White commercial farmers are prepared to donate land to government to aid in its land reform programme.
And Finance Minister Tito Mboweni is not being taken seriously when he articulates his views on social media platforms.
Both statements were made by Deputy President David Mabuza during a question and answer session in parliament yesterday.
Mabuza insisted the land reform programme posed no threat to the economic sector.
“We are not talking about land that is, in the main, privately owned. We are talking about a programme that seeks to restore land to those people who were dispossessed.”
Mabuza said the land was owned by different people, some of which was in the hands of different spheres of government, some in the hands of commercial white farmers.
“These farmers came forward and said they are prepared to donate land. That is a positive move to ensure we can manage this land reform successfully because there is willingness to those people who have land,” said Mabuza. “We have got land, as we speak. As government, we are preparing ourself to redistribute land.”
The deputy president said government was busy “verifying” the land and what it was being used for.
Democratic Alliance shadow minister of agriculture, forestry and fisheries Annette Steyn noted there were 4,200 farms already in government hands and asked Mabuza when they would be put into production.
Mabuza replied verification would be completed by the end of April, when a model would be put in place to redistribute the land according to certain criteria, especially “to those people who are hungry” to utilise the land efficiently.
“This is a process of making land available to those who were deprived,” said Mabuza. “That, of course, must unleash the potential that was not there before because more people are going to own land and more people are going to join the sector.”
“We still believe this land reform process won’t negatively affect our growth, especially in this sector.”
The Institute for Poverty, Land and Agrarian Studies has previously said land redistribution must lead to changes in patterns of land ownership, in relation to race, class and gender, which fundamentally alter the unequal and disempowering structures of the past.
Professors Ruth Hall and Ben Cousins wrote: “Second, land redistribution must also transform patterns of land use and agricultural production so that land reform contributes in significant ways to eradicating poverty and uprooting the dire levels of inequality we live with.
“Third, this means we need to find ways – as government, civil society and the private sector – of offering practical support to land reform beneficiaries so that, following the transfer of land, they can get access to adequate water, extension services and markets.
“Fourth, those receiving land must hold their land rights in a secure manner, either in the form of freehold title, long-term leases that are responsibly administered, or collectively owned land.”
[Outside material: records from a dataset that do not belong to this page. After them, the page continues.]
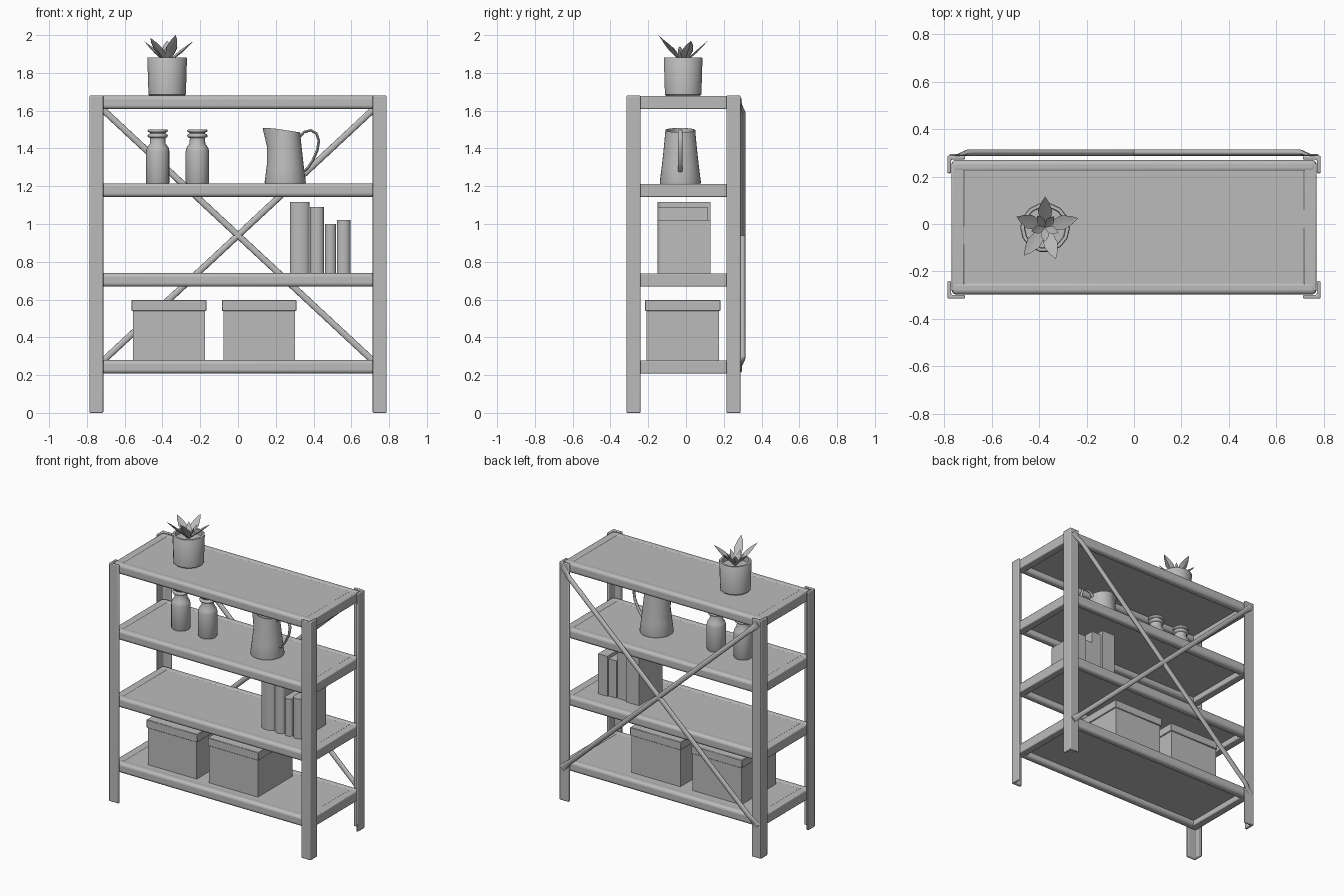
import bpy, bmesh, math
from mathutils import Vector

if "Cube" in bpy.data.objects:
    bpy.data.objects.remove(bpy.data.objects["Cube"])

GREY = bpy.data.materials.new("plain_grey")
GREY.diffuse_color = (0.5, 0.5, 0.5, 1)
GREY.use_nodes = True
GREY.node_tree.nodes["Principled BSDF"].inputs["Base Color"].default_value = GREY.diffuse_color
CY = -0.0135                        # depth centre of the frame


def finish(name, bm, bevel=0, segs=2, angle=35):
    bmesh.ops.recalc_face_normals(bm, faces=bm.faces)
    me = bpy.data.meshes.new(name)
    bm.to_mesh(me)
    bm.free()
    ob = bpy.data.objects.new(name, me)
    bpy.context.collection.objects.link(ob)
    me.materials.append(GREY)
    if bevel:
        m = ob.modifiers.new("bevel", "BEVEL")
        m.width, m.segments, m.limit_method = bevel, segs, "ANGLE"
    bpy.ops.object.select_all(action="DESELECT")
    ob.select_set(True)
    bpy.context.view_layer.objects.active = ob
    bpy.ops.object.shade_smooth_by_angle(angle=math.radians(angle))
    return ob


def box(name, x, y, z, bevel=0, segs=2, angle=35):
    bm = bmesh.new()
    bmesh.ops.create_cube(bm, size=1)
    for v in bm.verts:
        v.co = [(a + b) / 2 + (b - a) * c for (a, b), c in zip((x, y, z), v.co)]
    return finish(name, bm, bevel, segs, angle)


def prism(name, pts, z0, z1, bevel=0):
    bm = bmesh.new()
    f = bm.faces.new([bm.verts.new((x, y, z0)) for x, y in pts])
    r = bmesh.ops.extrude_face_region(bm, geom=[f])
    for v in r["geom"]:
        if isinstance(v, bmesh.types.BMVert):
            v.co.z = z1
    return finish(name, bm, bevel)


def lathe(name, profile, cx, cy, n, shape=None, angle=40):
    """Spin (radius, z) points round a vertical axis."""
    bm = bmesh.new()
    rings = []
    for r, z in profile:
        ring = []
        for i in range(n):
            a = math.tau * i / n
            p = Vector((r * math.cos(a), r * math.sin(a), z))
            if shape:
                p = shape(p, a)
            ring.append(bm.verts.new(p + Vector((cx, cy, 0))))
        rings.append(ring)
    for a, b in zip(rings, rings[1:]):
        for i in range(n):
            j = (i + 1) % n
            bm.faces.new((a[i], a[j], b[j], b[i]))
    bm.faces.new(rings[0])
    bm.faces.new(rings[-1])
    return finish(name, bm, angle=angle)


def tube(name, path, n=12):
    """Sweep an ellipse; path items are (point, in-plane radius, y radius)."""
    bm = bmesh.new()
    rings = []
    for k, (p, r, ry) in enumerate(path):
        d = Vector(path[min(k + 1, len(path) - 1)][0]) - Vector(path[max(k - 1, 0)][0])
        side = Vector((d.z, 0, -d.x)).normalized()
        rings.append([bm.verts.new(Vector(p) + side * r * math.cos(math.tau * i / n)
                      + Vector((0, ry * math.sin(math.tau * i / n), 0))) for i in range(n)])
    for a, b in zip(rings, rings[1:]):
        for i in range(n):
            j = (i + 1) % n
            bm.faces.new((a[i], a[j], b[j], b[i]))
    bm.faces.new(rings[0])
    bm.faces.new(rings[-1])
    return finish(name, bm, angle=50)


# Angle-iron legs at the four corners
for sx, xn in ((-1, "left"), (1, "right")):
    for sy, yn in ((-1, "front"), (1, "back")):
        X, Y, W, T = 0.787, 0.3015, 0.074, 0.016
        pts = [(X, Y), (X - W, Y), (X - W, Y - T), (X - T, Y - T), (X - T, Y - W), (X, Y - W)]
        prism(f"{yn}_{xn}_leg", [(sx * x, CY + sy * y) for x, y in pts], 0, 1.68, 0.005)

# Shelves: rounded long rails, flat end rails and a thin panel
for k, top in enumerate((0.28, 0.74, 1.215, 1.68)):
    low = top - 0.072
    for s, n in ((-1, "front"), (1, "back")):
        a, b = sorted((CY + s * 0.284, CY + s * 0.229))
        box(f"shelf_{k}_{n}_rail", (-0.77, 0.77), (a, b), (low, top), 0.02, 4)
    for s, n in ((-1, "left"), (1, "right")):
        a, b = sorted((s * 0.77, s * 0.715))
        box(f"shelf_{k}_{n}_end_rail", (a, b), (CY - 0.27, CY + 0.27), (low, top - 0.002), 0.006)
    box(f"shelf_{k}_panel", (-0.73, 0.73), (CY - 0.24, CY + 0.24), (top - 0.035, top - 0.004))

# Crossed back braces: round rods with flattened ends on the legs
for s, n in ((-1, "falling"), (1, "rising")):
    path = []
    for x, r, y, ry in ((-0.765, 0.021, 0.292, 0.004), (-0.735, 0.021, 0.292, 0.004),
                        (-0.70, 0.017, 0.301, 0.014), (0.70, 0.017, 0.301, 0.014),
                        (0.735, 0.021, 0.292, 0.004), (0.765, 0.021, 0.292, 0.004)):
        path.append(((x, y, 0.94 + s * x * 0.93), r, ry))
    tube(f"{n}_brace", path)

# Storage boxes with lids
for k, x in enumerate((-0.365, 0.112)):
    box(f"storage_box_{k}", (x - 0.19, x + 0.19), (-0.21, 0.175), (0.278, 0.56))
    box(f"storage_box_lid_{k}", (x - 0.198, x + 0.198), (-0.217, 0.182), (0.54, 0.597), 0.003, 1)

# Books with rounded spines at the front
for k, (x0, x1, top, back) in enumerate(((0.275, 0.379, 1.117, 0.13), (0.381, 0.455, 1.09, 0.115),
                                         (0.46, 0.52, 1.0, 0.12), (0.523, 0.595, 1.02, 0.13))):
    c, h = (x0 + x1) / 2, (x1 - x0) / 2
    pts = [(c + h * math.cos(t), -0.125 - 0.027 * math.sin(t))
           for t in (math.pi * i / 8 for i in range(9))]
    prism(f"book_{k}", pts + [(x0, back), (x1, back)], 0.738, top)

# Ringed bottles with hollow necks
bottle = [(0.058, 1.212), (0.062, 1.22), (0.062, 1.385), (0.057, 1.405), (0.042, 1.425),
          (0.040, 1.455), (0.052, 1.461), (0.054, 1.468), (0.050, 1.475), (0.041, 1.479),
          (0.041, 1.484), (0.052, 1.488), (0.054, 1.494), (0.050, 1.50), (0.036, 1.50), (0.034, 1.43)]
for k, x in enumerate((-0.425, -0.215)):
    lathe(f"bottle_{k}", bottle, x, -0.03, 20, angle=60)


# Pitcher: tapered body with slanted rim and pulled spout
def spout(p, a):
    t = max(0, (p.z - 1.38) / 0.12)
    pull = max(0, -math.cos(a)) ** 6
    return p + Vector((-0.042 * t * pull, 0, -0.012 * t * math.cos(a)))


lathe("pitcher", [(0.107, 1.212), (0.109, 1.222), (0.099, 1.30), (0.090, 1.38), (0.084, 1.44),
                  (0.079, 1.497), (0.074, 1.497), (0.079, 1.43), (0.098, 1.24)],
      0.25, -0.03, 32, spout)
handle = [(0.325, 1.46), (0.35, 1.487), (0.385, 1.496), (0.415, 1.48), (0.428, 1.44),
          (0.42, 1.39), (0.395, 1.335), (0.365, 1.29), (0.34, 1.275)]
tube("pitcher_handle", [((x, -0.03, z), 0.007, 0.012) for x, z in handle], 8)

# Plant pot with a recessed soil surface
lathe("plant_pot", [(0.09, 1.677), (0.099, 1.685), (0.105, 1.878), (0.102, 1.882),
                    (0.088, 1.882), (0.086, 1.85)], -0.375, -0.015, 14)


# Pointed leaves with a raised lower ridge, curving out from the centre
def leaf(name, tip, width):
    base, tip = Vector((-0.375, -0.015, 1.85)), Vector(tip)
    out = Vector((tip.x - base.x, tip.y - base.y, 0))
    side = Vector((-out.y, out.x, 0)).normalized()
    bm = bmesh.new()
    rows = []
    for t, w in ((0, 0.35), (0.3, 0.8), (0.55, 1), (0.8, 0.6), (1, 0.02)):
        p = base + out * t + Vector((0, 0, (tip.z - base.z) * t ** 0.9))
        s, d = side * width * w / 2, Vector((0, 0, 0.014 * w))
        rows.append([bm.verts.new(q) for q in (p - s, p - d, p + s, p - d * 0.5)])
    for a, b in zip(rows, rows[1:]):
        for i in range(4):
            j = (i + 1) % 4
            bm.faces.new((a[i], a[j], b[j], b[i]))
    bm.faces.new(rows[0])
    bm.faces.new(rows[-1])
    finish(name, bm)


for k, tip in enumerate(((-0.33, -0.147, 2.0), (-0.237, 0.025, 1.968), (-0.375, 0.115, 1.97),
                         (-0.495, 0.03, 1.966), (-0.463, -0.133, 1.985))):
    leaf(f"outer_leaf_{k}", tip, 0.06)
for k in range(5):
    a = 0.9 + math.tau * k / 5
    leaf(f"inner_leaf_{k}", (-0.375 + 0.06 * math.cos(a), -0.015 + 0.06 * math.sin(a), 1.94), 0.035)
Mabuza also took aim at Mboweni, who isn’t known for shying away from controversy: his disagreement with “the phasing out of Afrikaans as one of the mediums of teaching at the University of Pretoria” and that “some” state-owned enterprises were not required being just two of his more provocative statements.
A jocular Mabuza said: “I don’t really take the minister of finance seriously when he is making comments.
“These are his own comments if he is saying ‘in my view’ – we’ll take the minister serious when he is articulating government positions but when he is talking about his views, when he is tweeting, that is his own … I’m not going to entertain a tweet by the minister.”
Then, doubling down on his statement: “I’m not. I’m serious. I’m not going to take that seriously, it’s not a government position.”
In response, the Inkatha Freedom Party’s Narend Singh said it was the first time he had heard a deputy president not agreeing with his own finance minister.